With this information, we see that there is one continuous thread from Genesis 4 to Numbers, not competing accounts of Israel's origins. The continuity of the kinship pattern indicates that Moses and Abraham were of the same people. More exactly, they belonged to the same caste of ruler-priests whose unique kinship pattern I have identified as Horite. 

Related reading:  Abraham and Moses; Abraham's Two Concubines; The Cousin Bride's Naming Prerogative; Moses' Horite Family; Another Way to Read Scripture; Righteous Rulers and the Resurrection; The Genesis Record of Horite Rule


Anonymous said...

Why is the marriage custom broken with Isaac? Isaac marries his cousin (instead of his half-sister)as his first wife. No second wife is mentioned at all for Isaac, is there? Quoting from your linked post Abraham's Two Concubines:

This means that Abraham had 9 sons: Ishmael, Eliezer, Isaac, Joktan, Zimram, Medan, Midian, Ishbak and Shuah. There were also daughters. Clearly, God fulfilled His sovereign will concerning Abraham that he should be the "Father of a multitude"

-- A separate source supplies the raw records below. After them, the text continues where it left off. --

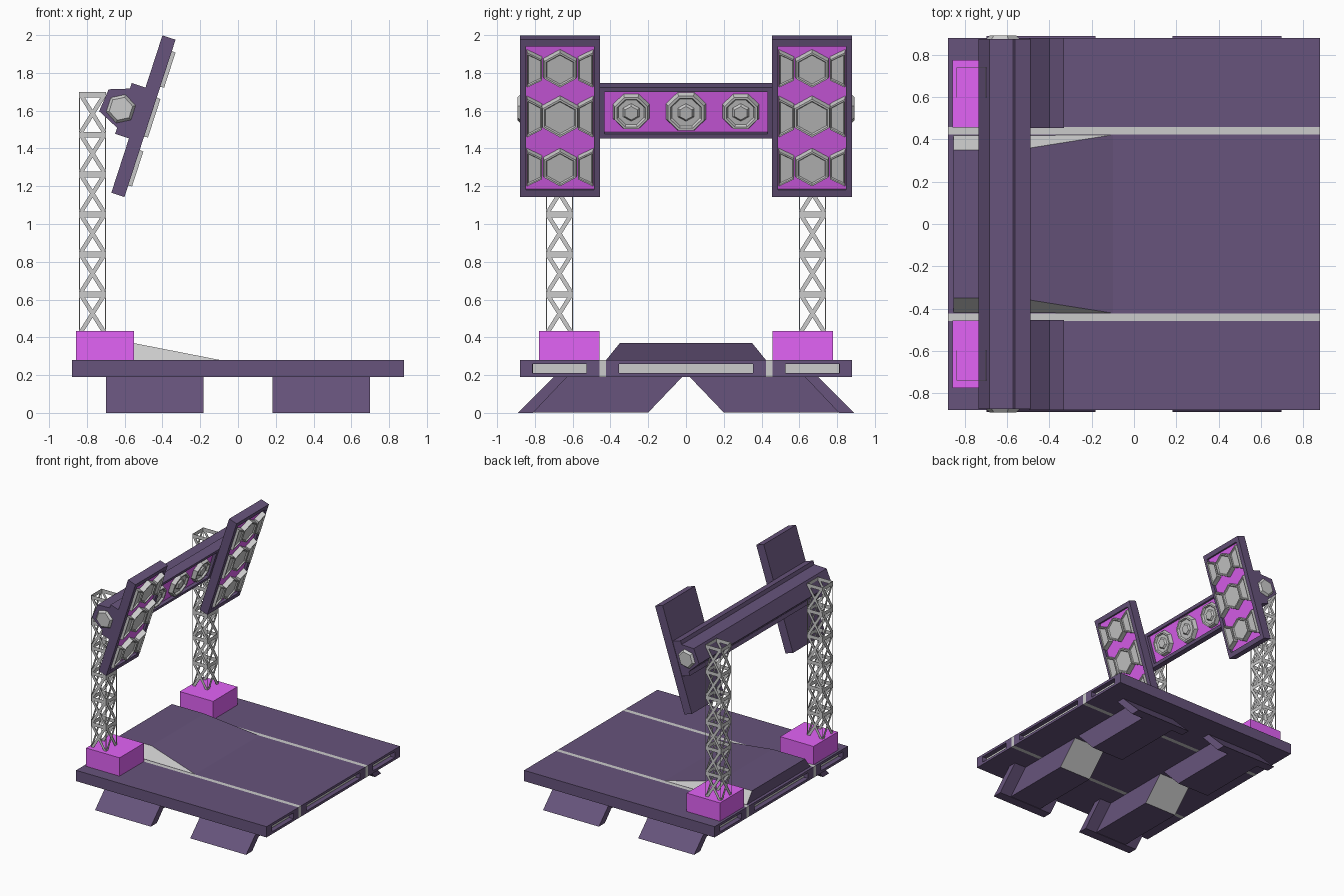
import bpy, bmesh
from math import sin, cos, pi, radians, copysign
from mathutils import Matrix, Vector

if "Cube" in bpy.data.objects:
    bpy.data.objects.remove(bpy.data.objects["Cube"])


def material(name, rgb):
    m = bpy.data.materials.new(name)
    m.diffuse_color = (*rgb, 1)
    m.use_nodes = True
    m.node_tree.nodes["Principled BSDF"].inputs["Base Color"].default_value = m.diffuse_color
    return m


PURPLE = material("purple", (0.135, 0.088, 0.2))
MAGENTA = material("magenta", (0.76, 0.125, 0.92))
TILT = Matrix.Rotation(radians(18), 4, 'Y')   # screens lean: local x = outward, z = up the panel


def finish(name, bm, mats=(), matrix=None):
    bmesh.ops.recalc_face_normals(bm, faces=bm.faces[:])
    if matrix:
        bm.transform(matrix)
    me = bpy.data.meshes.new(name)
    bm.to_mesh(me)
    bm.free()
    for m in mats:
        me.materials.append(m)
    ob = bpy.data.objects.new(name, me)
    bpy.context.collection.objects.link(ob)
    return ob


def add_box(bm, lo, hi):
    lo, hi = Vector(lo), Vector(hi)
    m = Matrix.Translation((lo + hi) / 2) @ Matrix.Diagonal((*(hi - lo), 1))
    bmesh.ops.create_cube(bm, size=1, matrix=m)
    bm.normal_update()


def box(name, lo, hi, mats=(), recesses=(), matrix=None):
    """Box; each recess = (x direction, y margin, z margin, depth), floor uses slot 1."""
    bm = bmesh.new()
    add_box(bm, lo, hi)
    for d, my, mz, depth in recesses:
        f = max(bm.faces, key=lambda f: f.normal.x * d)
        c = f.calc_center_median()
        bmesh.ops.inset_individual(bm, faces=[f], thickness=0.005)
        for v in f.verts:
            for a, m in ((1, my), (2, mz)):
                v.co[a] -= copysign(m - 0.005, v.co[a] - c[a])
        bm.normal_update()
        bmesh.ops.inset_individual(bm, faces=[f], thickness=0.001, depth=-depth)
        f.material_index = 1
    return finish(name, bm, mats, matrix)


def stack(bm, pts, levels, place):
    """Loft an outline through (scale, height) levels and cap both ends."""
    cx, cy = (sum(p[i] for p in pts) / len(pts) for i in (0, 1))
    rings = [[bm.verts.new(place(cx + (a - cx) * s, cy + (b - cy) * s, h)) for a, b in pts]
             for s, h in levels]
    n = len(pts)
    for r, q in zip(rings, rings[1:]):
        for i in range(n):
            bm.faces.new((r[i], r[(i + 1) % n], q[(i + 1) % n], q[i]))
    bm.faces.new(rings[0])
    bm.faces.new(rings[-1])
    bm.normal_update()


def ngon(a, b, r, n, turn=0.0):
    return [(a + r * cos(turn + 2 * pi * i / n), b + r * sin(turn + 2 * pi * i / n)) for i in range(n)]


def on_panel(a, b, h):
    return (h, a, b)


def along_y(a, b, h):
    return (a, h, b)


def along_x(a, b, h):
    return (h, a, b)


# Deck sections with deep grey-floored slots on both ends, grey seams between
for name, y0, y1 in (("deck_left", -0.88, -0.458), ("deck_middle", -0.424, 0.424), ("deck_right", 0.458, 0.88)):
    box(name, (-0.88, y0, 0.19), (0.88, y1, 0.28), (PURPLE, None),
        ((1, 0.07, 0.022, 0.04), (-1, 0.07, 0.022, 0.04)))
for s in (-1, 1):
    y = s * 0.441
    box("deck_seam", (-0.88, y - 0.017, 0.19), (0.88, y + 0.017, 0.28))

# Ramp with grey flanks
bm = bmesh.new()
a, b = [[bm.verts.new(p) for p in ((x, -0.422, 0.275), (x, -0.35, 0.37), (x, 0.35, 0.37), (x, 0.422, 0.275))]
        for x in (-0.855, -0.555)]
tip = [bm.verts.new((-0.1, s * 0.422, 0.281)) for s in (-1, 1)]
bm.faces.new(a)
bm.faces.new((a[1], a[2], b[2], b[1]))
bm.faces.new((b[1], b[2], tip[1], tip[0]))
for f in ((a[0], a[1], b[1], b[0]), (a[2], a[3], b[3], b[2]), (b[0], b[1], tip[0]), (b[2], b[3], tip[1])):
    bm.faces.new(f).material_index = 1
finish("ramp", bm, (PURPLE, None))

# Splayed legs: wide foot plate with a narrower body behind it, inner faces grey
for s in (-1, 1):
    for xc in (-0.44, 0.44):
        for name, half, pts in (
                ("leg_foot", 0.258, [(0.7, 0.19), (0.63, 0.19), (0.81, 0), (0.89, 0)]),
                ("leg_body", 0.15, [(0.63, 0.19), (0.02, 0.19), (0.2, 0.002), (0.81, 0.002)])):
            bm = bmesh.new()
            stack(bm, [(s * y, z) for y, z in pts], ((1, xc - half), (1, xc + half)), along_x)
            inner = min(bm.faces, key=lambda f: abs(f.calc_center_median().y))
            inner.material_index = 1
            finish(name, bm, (PURPLE, None))

# Tower bases and lattice towers made of thin flat bars
SEG, Z0, H = 6, 0.43, 1.27


def bar(bm, p, q, width, thick):
    p, q = Vector(p), Vector(q)
    z = (q - p).normalized()
    y = Vector((0, 1, 0))
    rot = Matrix((y.cross(z), y, z)).transposed().to_4x4()
    m = Matrix.Translation((p + q) / 2) @ rot @ Matrix.Diagonal((width, thick, (q - p).length, 1))
    return bmesh.ops.create_cube(bm, size=1, matrix=m)["verts"]


for s in (-1, 1):
    box("tower_base", (-0.858, s * 0.617 - 0.16, 0.28), (-0.55, s * 0.617 + 0.16, 0.433), (MAGENTA,))
    bm = bmesh.new()
    step, r, e = H / SEG, 0.069, 0.06
    for k in range(4):
        new = []
        for i in range(SEG):
            z = i * step
            new += bar(bm, (-e, -r, z), (e, -r, z + step - 0.02), 0.022, 0.002)
            new += bar(bm, (e, -r, z), (-e, -r, z + step - 0.02), 0.022, 0.002)
            new += bar(bm, (-r, -r, z + step - 0.015), (r, -r, z + step - 0.015), 0.03, 0.002)
        new += bar(bm, (-r, -r, 0), (-r, -r, H), 0.004, 0.004)
        bmesh.ops.rotate(bm, verts=new, matrix=Matrix.Rotation(k * pi / 2, 3, 'Z'))
    finish("lattice_tower", bm, (), Matrix.Translation((-0.77, s * 0.67, Z0)))

# Cross beam with faceted end caps
bm = bmesh.new()
stack(bm, [(-0.735, 1.597), (-0.685, 1.713), (-0.568, 1.717), (-0.63, 1.5)], ((1, -0.876), (1, 0.876)), along_y)
finish("cross_beam", bm, (PURPLE,))
for s in (-1, 1):
    bm = bmesh.new()
    stack(bm, ngon(-0.62, 1.61, 0.085, 6, radians(12)), ((1, s * 0.87), (0.75, s * 0.893)), along_y)
    finish("beam_end_cap", bm)

# Centre light bar: frame and three octagonal lamps
for s in (-1, 1):
    y0, y1 = sorted((s * 0.455, s * 0.876))
    box("centre_frame_end_block", (-1.075, y0, 1.204), (-0.998, y1, 1.487), (PURPLE,), (), TILT)
box("centre_frame", (-1.075, -0.455, 1.204), (-0.998, 0.455, 1.487), (PURPLE, MAGENTA),
    ((1, 0.025, 0.027, 0.025),), TILT)
for y in (-0.29, 0, 0.29):
    bm = bmesh.new()
    R = 0.115 if y == 0 else 0.105
    stack(bm, ngon(y, 1.346, R, 8, pi / 8),
          ((1, -1.025), (0.9, -0.99), (0.78, -0.99), (0.7, -1.005)), on_panel)
    stack(bm, ngon(y, 1.346, 0.05, 6, pi / 6), ((1, -1.006), (0.75, -0.992)), on_panel)
    finish("centre_lamp", bm, (), TILT)

# Side panels with hexagonal lamps and half-hex lamps on the edges
for s in (-1, 1):
    yc = s * 0.667
    box("side_panel", (-0.998, yc - 0.213, 0.901), (-0.925, yc + 0.213, 1.777), (PURPLE, MAGENTA),
        ((1, 0.035, 0.04, 0.02),), TILT)
    for u, R in ((1.614, 0.103), (1.346, 0.113), (1.064, 0.103)):
        bm = bmesh.new()
        levels = ((1, -0.947), (0.94, -0.904), (0.84, -0.904), (0.78, -0.914))
        stack(bm, ngon(yc, u, R, 6, pi / 6), levels, on_panel)
        for t in (-1, 1):
            i, o = yc + t * 0.094, yc + t * 0.177
            stack(bm, [(i, u - R * 0.6), (o, u - R), (o, u + R), (i, u + R * 0.6)], levels, on_panel)
        finish("side_lamp_row", bm, (), TILT)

Why would Isaac not have married one of these half-sisters as his first wife, and his patrilineal cousin as his second wife?

Any thoughts on this? Thank you,


Alice C. Linsley said...

That's an excellent question, Lydia. There is evidence in Genesis that Rebecca was Isaac's second wife. The evidence rests on 3 important observations.

First, we notice that Abraham's servant brings Rebecca is to Beersheba (in the Negev) to marry Isaac. (Gen. 24:61-67). Beersheba is where Keturah lived and where Isaac probably had his first wife, a daughter of his half-brother Yisbak.

Second, the marriage to a patrilineal cousin-niece of Nahor's line was contracted with urgency before Abraham's death so that Isaac would have the 2 wives necessary to assume rule over Abraham's territory which extended from the region of Beersheba (south) to Hebron (north), where Sarah lived.

Third, Isaac was chosen to rule over Abraham's territory and the proper marriage arrangements were especially important in the case of the son who rules. Proper marriage for these people meant following the tradition of the ruler-priests, a tradition that even Moses observed.

Here is a diagram that might interest you:

Georgia said...


This morning, in a Bible search, I happened upon the sisters, Oholah (Syria) and Oholibah (Jerusalem) in Ezekiel 23.

Do you see a genealogical and/or a spiritual, symbolic/metaphorical connection to the Oholibamah in Genesis?

Alice C. Linsley said...

Ezekiel is using the word "ohol" - which here means shrine tent or place of worship - to say that the worship in Jerusalem had become more corrupt than that of Damascus(Syria).

This is not genealogical in nature, but rather metaphorical.